Task directions: Could you please find each line in the records that contains the word "pale" and copy it?

Input:
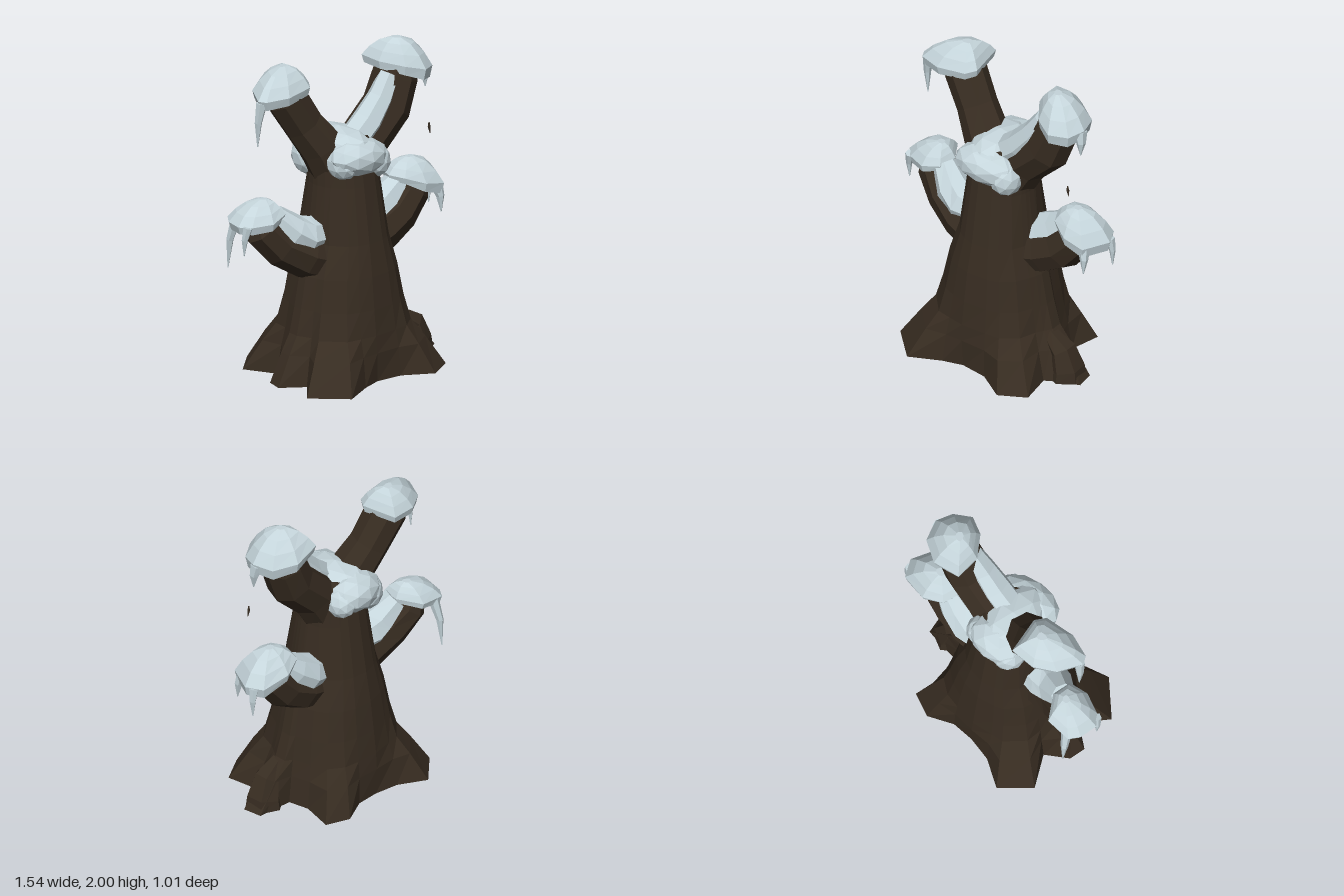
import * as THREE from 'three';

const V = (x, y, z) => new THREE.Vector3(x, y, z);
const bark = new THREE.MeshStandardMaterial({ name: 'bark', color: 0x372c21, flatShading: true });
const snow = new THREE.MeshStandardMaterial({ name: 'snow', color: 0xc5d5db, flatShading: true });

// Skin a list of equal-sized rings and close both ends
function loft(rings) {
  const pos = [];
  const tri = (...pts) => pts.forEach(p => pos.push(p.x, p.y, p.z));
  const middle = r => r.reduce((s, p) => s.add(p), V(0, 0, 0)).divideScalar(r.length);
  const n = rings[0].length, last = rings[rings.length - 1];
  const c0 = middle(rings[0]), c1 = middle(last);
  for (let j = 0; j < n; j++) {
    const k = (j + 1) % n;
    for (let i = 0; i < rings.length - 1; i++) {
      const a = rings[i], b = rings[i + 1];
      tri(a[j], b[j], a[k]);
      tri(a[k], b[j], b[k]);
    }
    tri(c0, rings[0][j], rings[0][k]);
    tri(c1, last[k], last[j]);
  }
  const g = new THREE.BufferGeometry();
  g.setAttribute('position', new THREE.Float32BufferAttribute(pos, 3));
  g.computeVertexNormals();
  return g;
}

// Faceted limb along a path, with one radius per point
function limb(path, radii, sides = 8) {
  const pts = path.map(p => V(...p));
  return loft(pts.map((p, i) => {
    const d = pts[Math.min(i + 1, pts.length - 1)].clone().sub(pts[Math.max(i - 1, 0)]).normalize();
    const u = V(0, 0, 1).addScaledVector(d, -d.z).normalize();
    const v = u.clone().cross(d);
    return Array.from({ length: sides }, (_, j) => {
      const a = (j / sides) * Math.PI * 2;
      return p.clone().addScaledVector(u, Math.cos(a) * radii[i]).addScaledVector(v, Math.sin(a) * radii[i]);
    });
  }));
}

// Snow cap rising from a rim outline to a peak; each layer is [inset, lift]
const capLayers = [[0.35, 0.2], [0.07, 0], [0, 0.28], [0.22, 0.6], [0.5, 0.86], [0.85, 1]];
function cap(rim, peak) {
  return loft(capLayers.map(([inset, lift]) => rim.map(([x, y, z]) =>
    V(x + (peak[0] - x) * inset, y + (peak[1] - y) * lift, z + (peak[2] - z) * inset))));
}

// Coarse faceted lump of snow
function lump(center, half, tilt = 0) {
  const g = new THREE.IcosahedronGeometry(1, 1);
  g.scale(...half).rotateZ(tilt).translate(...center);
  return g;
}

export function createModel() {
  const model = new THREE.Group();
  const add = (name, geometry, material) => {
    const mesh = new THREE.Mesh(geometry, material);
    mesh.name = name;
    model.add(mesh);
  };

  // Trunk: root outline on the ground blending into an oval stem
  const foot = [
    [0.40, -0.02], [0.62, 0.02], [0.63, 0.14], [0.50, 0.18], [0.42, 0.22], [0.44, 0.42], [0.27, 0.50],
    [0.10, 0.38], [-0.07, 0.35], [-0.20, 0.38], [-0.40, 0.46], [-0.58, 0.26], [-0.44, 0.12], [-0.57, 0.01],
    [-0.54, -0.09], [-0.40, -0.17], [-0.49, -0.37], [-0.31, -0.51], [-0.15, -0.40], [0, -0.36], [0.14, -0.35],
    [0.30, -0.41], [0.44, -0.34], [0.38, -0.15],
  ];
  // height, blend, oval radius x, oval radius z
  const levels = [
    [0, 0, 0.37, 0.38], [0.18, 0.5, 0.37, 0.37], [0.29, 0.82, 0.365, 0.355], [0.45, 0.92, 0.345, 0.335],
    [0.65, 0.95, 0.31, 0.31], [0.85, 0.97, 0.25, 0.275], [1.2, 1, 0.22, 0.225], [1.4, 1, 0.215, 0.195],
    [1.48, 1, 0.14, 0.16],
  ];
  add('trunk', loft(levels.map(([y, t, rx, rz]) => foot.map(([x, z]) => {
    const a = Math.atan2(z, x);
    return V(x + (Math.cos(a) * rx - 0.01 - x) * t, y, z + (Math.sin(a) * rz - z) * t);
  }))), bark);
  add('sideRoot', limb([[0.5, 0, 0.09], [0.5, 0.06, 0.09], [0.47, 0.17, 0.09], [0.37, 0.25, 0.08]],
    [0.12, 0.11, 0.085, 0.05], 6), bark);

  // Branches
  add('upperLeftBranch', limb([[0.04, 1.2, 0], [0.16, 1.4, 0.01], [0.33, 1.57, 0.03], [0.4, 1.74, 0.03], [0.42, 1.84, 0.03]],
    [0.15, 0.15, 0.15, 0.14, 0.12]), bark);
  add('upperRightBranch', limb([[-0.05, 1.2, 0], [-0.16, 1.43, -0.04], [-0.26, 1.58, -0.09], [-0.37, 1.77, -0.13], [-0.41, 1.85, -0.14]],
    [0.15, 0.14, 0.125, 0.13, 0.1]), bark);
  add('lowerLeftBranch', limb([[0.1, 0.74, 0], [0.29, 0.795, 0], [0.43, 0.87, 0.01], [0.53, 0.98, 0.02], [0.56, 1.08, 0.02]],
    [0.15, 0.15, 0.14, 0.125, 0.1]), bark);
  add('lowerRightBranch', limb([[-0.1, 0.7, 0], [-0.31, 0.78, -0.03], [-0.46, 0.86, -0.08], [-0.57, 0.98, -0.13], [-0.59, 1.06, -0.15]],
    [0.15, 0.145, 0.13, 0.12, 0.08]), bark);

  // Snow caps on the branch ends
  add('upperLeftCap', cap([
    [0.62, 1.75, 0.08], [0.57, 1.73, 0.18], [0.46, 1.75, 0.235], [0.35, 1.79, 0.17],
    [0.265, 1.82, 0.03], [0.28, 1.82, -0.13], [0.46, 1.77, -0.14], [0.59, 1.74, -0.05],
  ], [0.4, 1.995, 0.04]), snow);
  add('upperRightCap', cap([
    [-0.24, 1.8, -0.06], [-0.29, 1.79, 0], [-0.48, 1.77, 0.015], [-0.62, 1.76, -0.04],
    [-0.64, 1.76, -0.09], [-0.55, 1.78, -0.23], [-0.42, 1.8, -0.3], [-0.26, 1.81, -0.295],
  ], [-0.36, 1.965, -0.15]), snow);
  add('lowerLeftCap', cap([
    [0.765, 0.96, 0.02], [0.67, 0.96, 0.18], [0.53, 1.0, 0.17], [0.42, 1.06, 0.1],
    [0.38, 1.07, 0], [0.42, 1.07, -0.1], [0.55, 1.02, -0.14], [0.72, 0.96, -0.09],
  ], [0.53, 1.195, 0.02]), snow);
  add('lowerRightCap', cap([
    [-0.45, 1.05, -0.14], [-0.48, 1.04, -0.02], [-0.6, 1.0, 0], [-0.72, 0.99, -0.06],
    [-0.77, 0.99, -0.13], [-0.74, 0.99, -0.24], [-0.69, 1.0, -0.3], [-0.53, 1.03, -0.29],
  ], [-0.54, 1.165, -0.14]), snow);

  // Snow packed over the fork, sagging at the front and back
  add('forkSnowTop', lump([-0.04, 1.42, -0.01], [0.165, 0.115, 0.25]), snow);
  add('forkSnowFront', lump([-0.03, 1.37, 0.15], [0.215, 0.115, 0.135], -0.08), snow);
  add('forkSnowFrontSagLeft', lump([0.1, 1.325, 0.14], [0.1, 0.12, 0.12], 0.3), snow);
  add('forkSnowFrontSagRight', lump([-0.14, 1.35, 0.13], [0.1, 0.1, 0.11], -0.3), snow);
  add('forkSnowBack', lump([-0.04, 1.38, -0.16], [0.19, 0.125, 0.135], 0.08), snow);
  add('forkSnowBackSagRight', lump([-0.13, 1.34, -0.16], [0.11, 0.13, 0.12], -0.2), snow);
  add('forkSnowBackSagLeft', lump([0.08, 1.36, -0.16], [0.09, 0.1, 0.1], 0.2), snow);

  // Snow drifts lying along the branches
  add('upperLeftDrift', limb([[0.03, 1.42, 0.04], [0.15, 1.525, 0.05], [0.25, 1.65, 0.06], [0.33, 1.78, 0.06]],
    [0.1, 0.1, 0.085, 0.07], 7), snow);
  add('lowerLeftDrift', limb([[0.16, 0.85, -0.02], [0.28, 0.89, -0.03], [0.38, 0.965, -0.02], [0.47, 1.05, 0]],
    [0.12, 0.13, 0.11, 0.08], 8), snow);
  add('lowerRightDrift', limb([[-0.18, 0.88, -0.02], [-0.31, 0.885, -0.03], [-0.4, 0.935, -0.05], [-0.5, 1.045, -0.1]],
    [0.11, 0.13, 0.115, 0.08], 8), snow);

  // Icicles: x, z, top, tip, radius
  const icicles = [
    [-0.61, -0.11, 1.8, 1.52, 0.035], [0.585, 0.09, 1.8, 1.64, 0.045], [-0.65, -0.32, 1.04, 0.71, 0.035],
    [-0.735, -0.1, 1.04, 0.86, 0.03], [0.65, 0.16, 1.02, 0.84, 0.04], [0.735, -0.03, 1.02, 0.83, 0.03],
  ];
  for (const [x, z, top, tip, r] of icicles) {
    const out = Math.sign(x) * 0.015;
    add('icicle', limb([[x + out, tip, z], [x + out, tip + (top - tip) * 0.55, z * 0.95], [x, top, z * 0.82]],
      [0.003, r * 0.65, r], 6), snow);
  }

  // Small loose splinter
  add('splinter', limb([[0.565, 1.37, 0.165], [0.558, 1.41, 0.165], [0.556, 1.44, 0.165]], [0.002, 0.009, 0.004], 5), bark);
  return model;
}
--
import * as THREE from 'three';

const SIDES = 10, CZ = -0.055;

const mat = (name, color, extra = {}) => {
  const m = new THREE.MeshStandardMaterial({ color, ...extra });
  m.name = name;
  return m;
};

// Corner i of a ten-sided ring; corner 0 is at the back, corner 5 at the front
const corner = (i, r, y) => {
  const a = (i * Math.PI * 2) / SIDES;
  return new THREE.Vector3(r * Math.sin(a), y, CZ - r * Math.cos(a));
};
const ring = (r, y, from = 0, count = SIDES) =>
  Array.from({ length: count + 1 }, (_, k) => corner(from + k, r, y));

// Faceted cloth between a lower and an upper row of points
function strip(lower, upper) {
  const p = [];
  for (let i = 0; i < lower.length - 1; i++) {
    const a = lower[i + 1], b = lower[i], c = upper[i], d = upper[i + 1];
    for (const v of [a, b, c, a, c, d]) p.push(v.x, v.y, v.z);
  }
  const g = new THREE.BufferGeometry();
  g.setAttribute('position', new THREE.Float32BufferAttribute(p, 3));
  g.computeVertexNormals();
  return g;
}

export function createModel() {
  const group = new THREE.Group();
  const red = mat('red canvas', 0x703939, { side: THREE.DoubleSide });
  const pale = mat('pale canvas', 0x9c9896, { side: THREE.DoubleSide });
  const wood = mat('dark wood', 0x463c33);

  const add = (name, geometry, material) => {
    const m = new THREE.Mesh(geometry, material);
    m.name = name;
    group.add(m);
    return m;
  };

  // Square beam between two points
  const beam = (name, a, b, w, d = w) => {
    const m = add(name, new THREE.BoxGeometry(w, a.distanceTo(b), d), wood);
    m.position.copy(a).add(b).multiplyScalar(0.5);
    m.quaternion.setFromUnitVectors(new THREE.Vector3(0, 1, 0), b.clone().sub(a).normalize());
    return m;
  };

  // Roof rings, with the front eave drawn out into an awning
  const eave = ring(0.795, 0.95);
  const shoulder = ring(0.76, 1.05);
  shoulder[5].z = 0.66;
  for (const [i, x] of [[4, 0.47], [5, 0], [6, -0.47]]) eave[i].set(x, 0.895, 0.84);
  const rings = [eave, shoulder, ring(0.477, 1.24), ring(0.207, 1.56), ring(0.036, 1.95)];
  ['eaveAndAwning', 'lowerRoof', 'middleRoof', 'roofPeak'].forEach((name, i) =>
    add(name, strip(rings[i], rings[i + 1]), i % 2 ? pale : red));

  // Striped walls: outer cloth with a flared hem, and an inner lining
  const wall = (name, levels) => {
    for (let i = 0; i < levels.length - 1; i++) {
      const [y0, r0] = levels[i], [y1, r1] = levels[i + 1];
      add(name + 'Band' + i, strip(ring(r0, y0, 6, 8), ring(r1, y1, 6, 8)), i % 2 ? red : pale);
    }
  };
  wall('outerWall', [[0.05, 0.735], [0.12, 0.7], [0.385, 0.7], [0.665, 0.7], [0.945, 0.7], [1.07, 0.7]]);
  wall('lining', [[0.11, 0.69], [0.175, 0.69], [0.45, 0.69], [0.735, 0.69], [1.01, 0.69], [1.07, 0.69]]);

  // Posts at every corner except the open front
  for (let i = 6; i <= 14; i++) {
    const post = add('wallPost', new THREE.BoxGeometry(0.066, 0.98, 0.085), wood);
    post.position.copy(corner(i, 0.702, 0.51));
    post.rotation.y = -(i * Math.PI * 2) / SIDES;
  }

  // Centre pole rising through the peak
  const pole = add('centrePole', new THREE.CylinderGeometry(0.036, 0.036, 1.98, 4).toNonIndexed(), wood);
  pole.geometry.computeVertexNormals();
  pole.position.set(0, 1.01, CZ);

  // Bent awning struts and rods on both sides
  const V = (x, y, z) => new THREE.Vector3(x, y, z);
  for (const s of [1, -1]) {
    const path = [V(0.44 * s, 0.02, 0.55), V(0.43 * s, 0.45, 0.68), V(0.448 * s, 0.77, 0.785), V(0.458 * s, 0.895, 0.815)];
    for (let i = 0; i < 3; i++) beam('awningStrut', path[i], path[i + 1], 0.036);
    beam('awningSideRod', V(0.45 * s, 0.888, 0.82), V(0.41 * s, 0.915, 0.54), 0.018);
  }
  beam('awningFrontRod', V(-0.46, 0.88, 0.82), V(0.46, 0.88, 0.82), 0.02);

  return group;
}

Answer box:
  const pale = mat('pale canvas', 0x9c9896, { side: THREE.DoubleSide });
    add(name, strip(rings[i], rings[i + 1]), i % 2 ? pale : red));
      add(name + 'Band' + i, strip(ring(r0, y0, 6, 8), ring(r1, y1, 6, 8)), i % 2 ? red : pale);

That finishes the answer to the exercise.